*** Opening SUPPLIED RECORDS ***

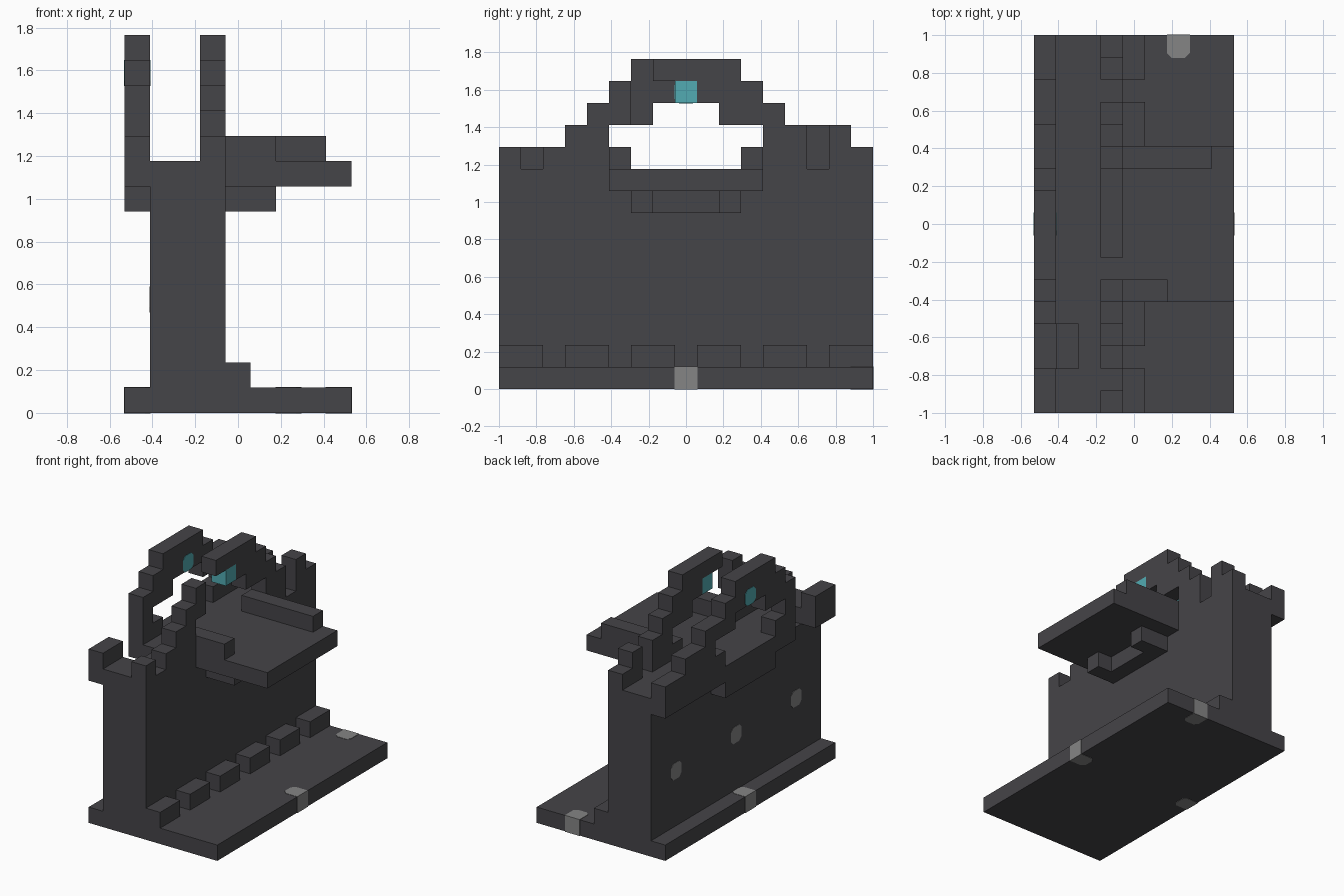
import bpy
import bmesh
from mathutils import Vector

cube = bpy.data.objects.get("Cube")
if cube:
    bpy.data.objects.remove(cube, do_unlink=True)

# One block is a seventeenth of the full length
UNIT = 2 / 17
CENTRE = Vector((4.5, 8.5, 0))


def material(name, colour):
    mat = bpy.data.materials.new(name)
    mat.use_nodes = True
    mat.diffuse_color = colour
    mat.node_tree.nodes["Principled BSDF"].inputs["Base Color"].default_value = colour
    return mat


STONE = material("dark stone", (0.06, 0.058, 0.065, 1))
SILVER = material("pale grey", (0.235, 0.235, 0.235, 1))
TEAL = material("teal", (0.085, 0.41, 0.45, 1))


def add_box(bm, x, y, z):
    """Add a box given its block ranges along each axis."""
    low, high = (Vector(corner) for corner in zip(x, y, z))
    verts = bmesh.ops.create_cube(bm, size=1)["verts"]
    for v in verts:
        v.co = (low + high) / 2 + v.co * (high - low)


def finish(bm, name, mat):
    for v in bm.verts:
        v.co = (v.co - CENTRE) * UNIT
    mesh = bpy.data.meshes.new(name)
    bm.to_mesh(mesh)
    bm.free()
    mesh.materials.append(mat)
    obj = bpy.data.objects.new(name, mesh)
    bpy.context.scene.collection.objects.link(obj)


def part(name, boxes, mat=STONE):
    bm = bmesh.new()
    for x, y, z in boxes:
        add_box(bm, x, y, z)
    finish(bm, name, mat)


def crest(name, x, columns):
    """A battlement one block thick, made of columns."""
    part(name, [(x, (a, b), (low, high)) for a, b, low, high in columns])


def inlay(name, cell, axis, mat, outward=(0, 0, 0)):
    """A block set slightly proud, its inner corners cut along one axis."""
    bm = bmesh.new()
    pad = 0.02
    add_box(bm, *[(c - pad, c + 1 + pad) for c in cell])
    middle = Vector(cell) + Vector((0.5, 0.5, 0.5))
    edges = []
    for e in bm.edges:
        a, b = (v.co for v in e.verts)
        along = abs((a - b)[axis]) > 0.5
        if along and ((a + b) / 2 - middle).dot(Vector(outward)) < 0.1:
            edges.append(e)
    bmesh.ops.bevel(bm, geom=edges, offset=0.22, segments=1, affect='EDGES')
    finish(bm, name, mat)


# Ground slab and row of footing blocks
FULL = (0, 17)
part("base", [((0, 9), FULL, (0, 1))])
part("footing_blocks", [((4, 5), (j, j + 2), (1, 2)) for j in range(0, 17, 3)])

# Main wall with a broken notch in its top course
part("wall", [((1, 4), FULL, (1, 9)),
              ((2, 4), FULL, (9, 10)),
              ((1, 2), (0, 2), (9, 10)),
              ((1, 2), (4, 17), (9, 10))])

# Balcony with its rails and supporting bracket
part("balcony", [((4, 9), (5, 12), (9, 10))])
part("balcony_rails", [((4, 6), (5, 6), (10, 11)),
                       ((4, 8), (11, 12), (10, 11))])
part("balcony_bracket", [((4, 5), (6, 11), (8, 9)),
                         ((5, 6), (6, 7), (8, 9)),
                         ((5, 6), (10, 11), (8, 9))])

# Battlement and arch on the right side, overhanging the wall
crest("right_arch", (0, 1), [
    (6, 11, 8, 9), (0, 2, 9, 11), (4, 13, 9, 10),
    (4, 5, 10, 13), (5, 6, 10, 11), (5, 6, 12, 14), (6, 7, 12, 15),
    (7, 10, 13, 15), (10, 11, 12, 14), (11, 12, 10, 11), (11, 12, 12, 13),
    (12, 13, 10, 13), (13, 15, 9, 12), (15, 17, 9, 11)])

# Ruined battlement and arch on the left side, above the balcony
crest("left_arch", (3, 4), [
    (0, 1, 10, 11), (2, 3, 10, 11), (3, 4, 10, 12), (4, 5, 10, 13),
    (5, 6, 10, 11), (5, 6, 12, 14), (7, 9, 14, 15), (9, 10, 13, 15),
    (10, 11, 12, 15), (11, 12, 10, 11), (11, 12, 12, 14),
    (12, 13, 10, 13), (13, 14, 10, 12), (15, 16, 10, 12), (16, 17, 10, 11)])

# Coloured keystones
part("left_keystone", [((3, 4), (8, 9), (13, 14))], TEAL)
inlay("right_keystone", (0, 8, 13), 0, TEAL)

# Pale stones in the wall and along the slab edges
for j in (2, 8, 14):
    inlay("wall_stone", (1, j, 4), 0, SILVER)
inlay("base_stone_left", (8, 8, 0), 2, SILVER, (1, 0, 0))
inlay("base_stone_right", (0, 8, 0), 2, SILVER, (-1, 0, 0))
inlay("base_stone_back", (6, 16, 0), 2, SILVER, (0, 1, 0))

*** Closing SUPPLIED RECORDS ***

All the records above need to be given again word for word. Skip the pictures.

▸ **RESULT**
import bpy
import bmesh
from mathutils import Vector

cube = bpy.data.objects.get("Cube")
if cube:
    bpy.data.objects.remove(cube, do_unlink=True)

# One block is a seventeenth of the full length
UNIT = 2 / 17
CENTRE = Vector((4.5, 8.5, 0))


def material(name, colour):
    mat = bpy.data.materials.new(name)
    mat.use_nodes = True
    mat.diffuse_color = colour
    mat.node_tree.nodes["Principled BSDF"].inputs["Base Color"].default_value = colour
    return mat


STONE = material("dark stone", (0.06, 0.058, 0.065, 1))
SILVER = material("pale grey", (0.235, 0.235, 0.235, 1))
TEAL = material("teal", (0.085, 0.41, 0.45, 1))


def add_box(bm, x, y, z):
    """Add a box given its block ranges along each axis."""
    low, high = (Vector(corner) for corner in zip(x, y, z))
    verts = bmesh.ops.create_cube(bm, size=1)["verts"]
    for v in verts:
        v.co = (low + high) / 2 + v.co * (high - low)


def finish(bm, name, mat):
    for v in bm.verts:
        v.co = (v.co - CENTRE) * UNIT
    mesh = bpy.data.meshes.new(name)
    bm.to_mesh(mesh)
    bm.free()
    mesh.materials.append(mat)
    obj = bpy.data.objects.new(name, mesh)
    bpy.context.scene.collection.objects.link(obj)


def part(name, boxes, mat=STONE):
    bm = bmesh.new()
    for x, y, z in boxes:
        add_box(bm, x, y, z)
    finish(bm, name, mat)


def crest(name, x, columns):
    """A battlement one block thick, made of columns."""
    part(name, [(x, (a, b), (low, high)) for a, b, low, high in columns])


def inlay(name, cell, axis, mat, outward=(0, 0, 0)):
    """A block set slightly proud, its inner corners cut along one axis."""
    bm = bmesh.new()
    pad = 0.02
    add_box(bm, *[(c - pad, c + 1 + pad) for c in cell])
    middle = Vector(cell) + Vector((0.5, 0.5, 0.5))
    edges = []
    for e in bm.edges:
        a, b = (v.co for v in e.verts)
        along = abs((a - b)[axis]) > 0.5
        if along and ((a + b) / 2 - middle).dot(Vector(outward)) < 0.1:
            edges.append(e)
    bmesh.ops.bevel(bm, geom=edges, offset=0.22, segments=1, affect='EDGES')
    finish(bm, name, mat)


# Ground slab and row of footing blocks
FULL = (0, 17)
part("base", [((0, 9), FULL, (0, 1))])
part("footing_blocks", [((4, 5), (j, j + 2), (1, 2)) for j in range(0, 17, 3)])

# Main wall with a broken notch in its top course
part("wall", [((1, 4), FULL, (1, 9)),
              ((2, 4), FULL, (9, 10)),
              ((1, 2), (0, 2), (9, 10)),
              ((1, 2), (4, 17), (9, 10))])

# Balcony with its rails and supporting bracket
part("balcony", [((4, 9), (5, 12), (9, 10))])
part("balcony_rails", [((4, 6), (5, 6), (10, 11)),
                       ((4, 8), (11, 12), (10, 11))])
part("balcony_bracket", [((4, 5), (6, 11), (8, 9)),
                         ((5, 6), (6, 7), (8, 9)),
                         ((5, 6), (10, 11), (8, 9))])

# Battlement and arch on the right side, overhanging the wall
crest("right_arch", (0, 1), [
    (6, 11, 8, 9), (0, 2, 9, 11), (4, 13, 9, 10),
    (4, 5, 10, 13), (5, 6, 10, 11), (5, 6, 12, 14), (6, 7, 12, 15),
    (7, 10, 13, 15), (10, 11, 12, 14), (11, 12, 10, 11), (11, 12, 12, 13),
    (12, 13, 10, 13), (13, 15, 9, 12), (15, 17, 9, 11)])

# Ruined battlement and arch on the left side, above the balcony
crest("left_arch", (3, 4), [
    (0, 1, 10, 11), (2, 3, 10, 11), (3, 4, 10, 12), (4, 5, 10, 13),
    (5, 6, 10, 11), (5, 6, 12, 14), (7, 9, 14, 15), (9, 10, 13, 15),
    (10, 11, 12, 15), (11, 12, 10, 11), (11, 12, 12, 14),
    (12, 13, 10, 13), (13, 14, 10, 12), (15, 16, 10, 12), (16, 17, 10, 11)])

# Coloured keystones
part("left_keystone", [((3, 4), (8, 9), (13, 14))], TEAL)
inlay("right_keystone", (0, 8, 13), 0, TEAL)

# Pale stones in the wall and along the slab edges
for j in (2, 8, 14):
    inlay("wall_stone", (1, j, 4), 0, SILVER)
inlay("base_stone_left", (8, 8, 0), 2, SILVER, (1, 0, 0))
inlay("base_stone_right", (0, 8, 0), 2, SILVER, (-1, 0, 0))
inlay("base_stone_back", (6, 16, 0), 2, SILVER, (0, 1, 0))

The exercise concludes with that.